MS Read-a-Thon launches bold, modern new look for 2021 campaign to support people living with multiple sclerosis
A generation that grew up participating in the MS Read-a-Thon can share those memories with their own children, and get involved once again with a revamped campaign that, while still encouraging kids to read as much as they can throughout the month of February, has evolved to better fit in the digital age.
Best of all, by joining the quest, it will not only awaken a love of reading, the fundraising will also make a difference in the lives of people living with multiple sclerosis (MS) in your own community.
“While we all appreciate a classic, we also know that children today want a modern approach,” says Becky Mitts, Senior Director, Community Fundraising, for the MS Society of Canada. “So, to make MS Read-a-Thon more fun than ever before, we’ve built an exciting, interactive website where kids can track the books they read and customize cool avatars — all while supporting their community and people living with MS.”
The rules for the MS Read-a-Thon are simple — read whatever you like, and as much as you can until February 28. Registration is free and parents can register their child as part of their school (teachers can register their class and invite students) or individually.
MS is a chronic autoimmune disease of the central nervous system, and can affect vision, memory, balance and mobility.

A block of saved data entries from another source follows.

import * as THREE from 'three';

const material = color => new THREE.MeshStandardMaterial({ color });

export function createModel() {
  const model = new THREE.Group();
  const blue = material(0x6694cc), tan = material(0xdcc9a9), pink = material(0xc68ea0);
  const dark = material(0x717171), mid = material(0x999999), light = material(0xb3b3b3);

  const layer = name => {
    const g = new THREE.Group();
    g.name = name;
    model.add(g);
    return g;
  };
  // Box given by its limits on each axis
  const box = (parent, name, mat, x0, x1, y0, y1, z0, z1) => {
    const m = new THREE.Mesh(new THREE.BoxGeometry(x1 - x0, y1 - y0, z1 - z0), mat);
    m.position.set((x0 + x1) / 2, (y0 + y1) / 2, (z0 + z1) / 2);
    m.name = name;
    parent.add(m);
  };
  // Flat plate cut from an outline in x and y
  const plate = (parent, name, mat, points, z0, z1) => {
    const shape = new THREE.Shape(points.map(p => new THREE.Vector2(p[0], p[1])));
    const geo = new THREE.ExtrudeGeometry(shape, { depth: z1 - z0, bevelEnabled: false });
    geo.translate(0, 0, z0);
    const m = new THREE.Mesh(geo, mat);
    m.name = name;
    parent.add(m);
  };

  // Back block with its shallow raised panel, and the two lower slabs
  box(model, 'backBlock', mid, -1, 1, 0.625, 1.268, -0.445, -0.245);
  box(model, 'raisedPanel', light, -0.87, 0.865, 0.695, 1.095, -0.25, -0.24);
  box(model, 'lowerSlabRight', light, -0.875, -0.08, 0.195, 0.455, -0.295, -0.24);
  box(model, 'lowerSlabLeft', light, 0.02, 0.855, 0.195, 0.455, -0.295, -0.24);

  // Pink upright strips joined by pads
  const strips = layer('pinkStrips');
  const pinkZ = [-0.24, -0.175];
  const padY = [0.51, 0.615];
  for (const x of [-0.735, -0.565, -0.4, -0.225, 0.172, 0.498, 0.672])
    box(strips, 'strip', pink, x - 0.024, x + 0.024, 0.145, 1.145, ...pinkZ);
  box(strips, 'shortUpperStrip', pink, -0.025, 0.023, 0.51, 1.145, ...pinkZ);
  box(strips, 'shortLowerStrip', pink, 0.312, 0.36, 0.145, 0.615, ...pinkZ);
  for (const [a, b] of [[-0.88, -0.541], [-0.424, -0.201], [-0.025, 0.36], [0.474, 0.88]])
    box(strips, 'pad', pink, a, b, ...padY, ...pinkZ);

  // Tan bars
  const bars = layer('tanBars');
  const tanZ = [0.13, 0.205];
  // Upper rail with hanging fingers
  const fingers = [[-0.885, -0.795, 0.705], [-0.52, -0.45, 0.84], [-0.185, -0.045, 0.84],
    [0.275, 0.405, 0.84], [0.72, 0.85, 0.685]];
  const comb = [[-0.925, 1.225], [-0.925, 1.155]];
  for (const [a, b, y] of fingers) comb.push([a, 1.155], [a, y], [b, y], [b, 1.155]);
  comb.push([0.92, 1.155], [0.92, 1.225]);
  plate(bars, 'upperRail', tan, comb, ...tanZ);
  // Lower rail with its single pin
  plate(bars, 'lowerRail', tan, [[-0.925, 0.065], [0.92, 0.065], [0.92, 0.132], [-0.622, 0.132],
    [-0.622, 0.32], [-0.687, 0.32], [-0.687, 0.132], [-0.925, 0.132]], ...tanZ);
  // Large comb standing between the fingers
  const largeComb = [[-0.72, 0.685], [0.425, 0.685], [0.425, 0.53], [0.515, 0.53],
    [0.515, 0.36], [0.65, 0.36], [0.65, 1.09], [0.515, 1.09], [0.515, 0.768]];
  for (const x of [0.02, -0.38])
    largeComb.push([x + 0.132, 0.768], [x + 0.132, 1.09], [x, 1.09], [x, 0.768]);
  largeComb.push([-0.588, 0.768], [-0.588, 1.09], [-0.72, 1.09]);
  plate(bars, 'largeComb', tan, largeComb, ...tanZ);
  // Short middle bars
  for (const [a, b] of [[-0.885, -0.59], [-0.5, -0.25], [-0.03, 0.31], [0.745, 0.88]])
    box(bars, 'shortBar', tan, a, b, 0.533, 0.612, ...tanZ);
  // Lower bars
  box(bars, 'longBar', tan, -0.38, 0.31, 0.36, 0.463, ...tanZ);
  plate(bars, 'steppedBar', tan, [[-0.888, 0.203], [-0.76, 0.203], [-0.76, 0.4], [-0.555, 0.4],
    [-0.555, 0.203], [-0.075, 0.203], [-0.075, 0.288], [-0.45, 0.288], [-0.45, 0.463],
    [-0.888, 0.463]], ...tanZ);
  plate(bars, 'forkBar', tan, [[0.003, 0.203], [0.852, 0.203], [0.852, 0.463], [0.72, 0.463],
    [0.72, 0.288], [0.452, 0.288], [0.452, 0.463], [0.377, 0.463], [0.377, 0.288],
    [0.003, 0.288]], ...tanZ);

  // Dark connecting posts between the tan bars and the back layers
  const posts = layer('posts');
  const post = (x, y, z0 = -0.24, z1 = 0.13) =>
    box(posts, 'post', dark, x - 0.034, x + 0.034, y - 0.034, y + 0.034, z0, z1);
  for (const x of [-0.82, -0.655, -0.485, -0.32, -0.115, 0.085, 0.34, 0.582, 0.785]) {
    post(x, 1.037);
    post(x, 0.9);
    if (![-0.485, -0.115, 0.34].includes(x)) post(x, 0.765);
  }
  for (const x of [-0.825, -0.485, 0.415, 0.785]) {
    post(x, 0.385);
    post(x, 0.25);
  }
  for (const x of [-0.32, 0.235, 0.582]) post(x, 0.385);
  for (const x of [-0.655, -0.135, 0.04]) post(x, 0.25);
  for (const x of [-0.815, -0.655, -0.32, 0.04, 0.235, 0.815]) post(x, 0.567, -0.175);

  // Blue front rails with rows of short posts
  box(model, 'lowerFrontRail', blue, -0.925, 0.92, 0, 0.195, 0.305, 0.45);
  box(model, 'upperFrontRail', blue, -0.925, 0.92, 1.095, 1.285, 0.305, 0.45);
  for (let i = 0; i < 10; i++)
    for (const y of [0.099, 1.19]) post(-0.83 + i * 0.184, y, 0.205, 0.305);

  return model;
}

It is considered an episodic disability meaning that the severity and duration of illness and disability can vary and are often followed by periods of wellness. It can also be progressive.
The MS Read-a-Thon is particularly important in Canada, which has one of the highest rates of MS in the world — an estimated one in every 400 people. On average, 12 Canadians are diagnosed with MS every day. It is most often diagnosed in adults between the ages of 20 and 49 — this age group accounts for 60 per cent of the cases in Canada — it can also be diagnosed in younger children and seniors.
“A world free of MS is achievable,” says Becky. “By participating in MS Read-a-Thon, you are joining hundreds of children and families who are making a difference in the lives of people living with MS one book at a time. Build awareness for multiple sclerosis and help raise important funds to support MS research to find a cure and improve the quality of life for Canadians affected by MS.”
To register for MS Read-a-Thon and learn more about the event, click here.
About multiple sclerosis and the MS Society of Canada
Canada has one of the highest rates of multiple sclerosis in the world. On average, 12 Canadians are diagnosed every day. MS is a chronic autoimmune disease of the central nervous system (brain, spinal cord). It is considered an episodic disease meaning that the severity and duration of illness and disability can vary and are often followed by periods of wellness. Most people are diagnosed with MS between the ages of 20 and 49 and the unpredictable effects of the disease will last for the rest of their lives. The MS Society provides information, support and advocacy to people affected by MS, and funds research to find the cause and cure for the disease, bringing us closer to a world free of MS. Please visit mssociety.ca or call 1-800-268-7582 for more information, to get involved, or to support Canadians affected by MS by making a donation.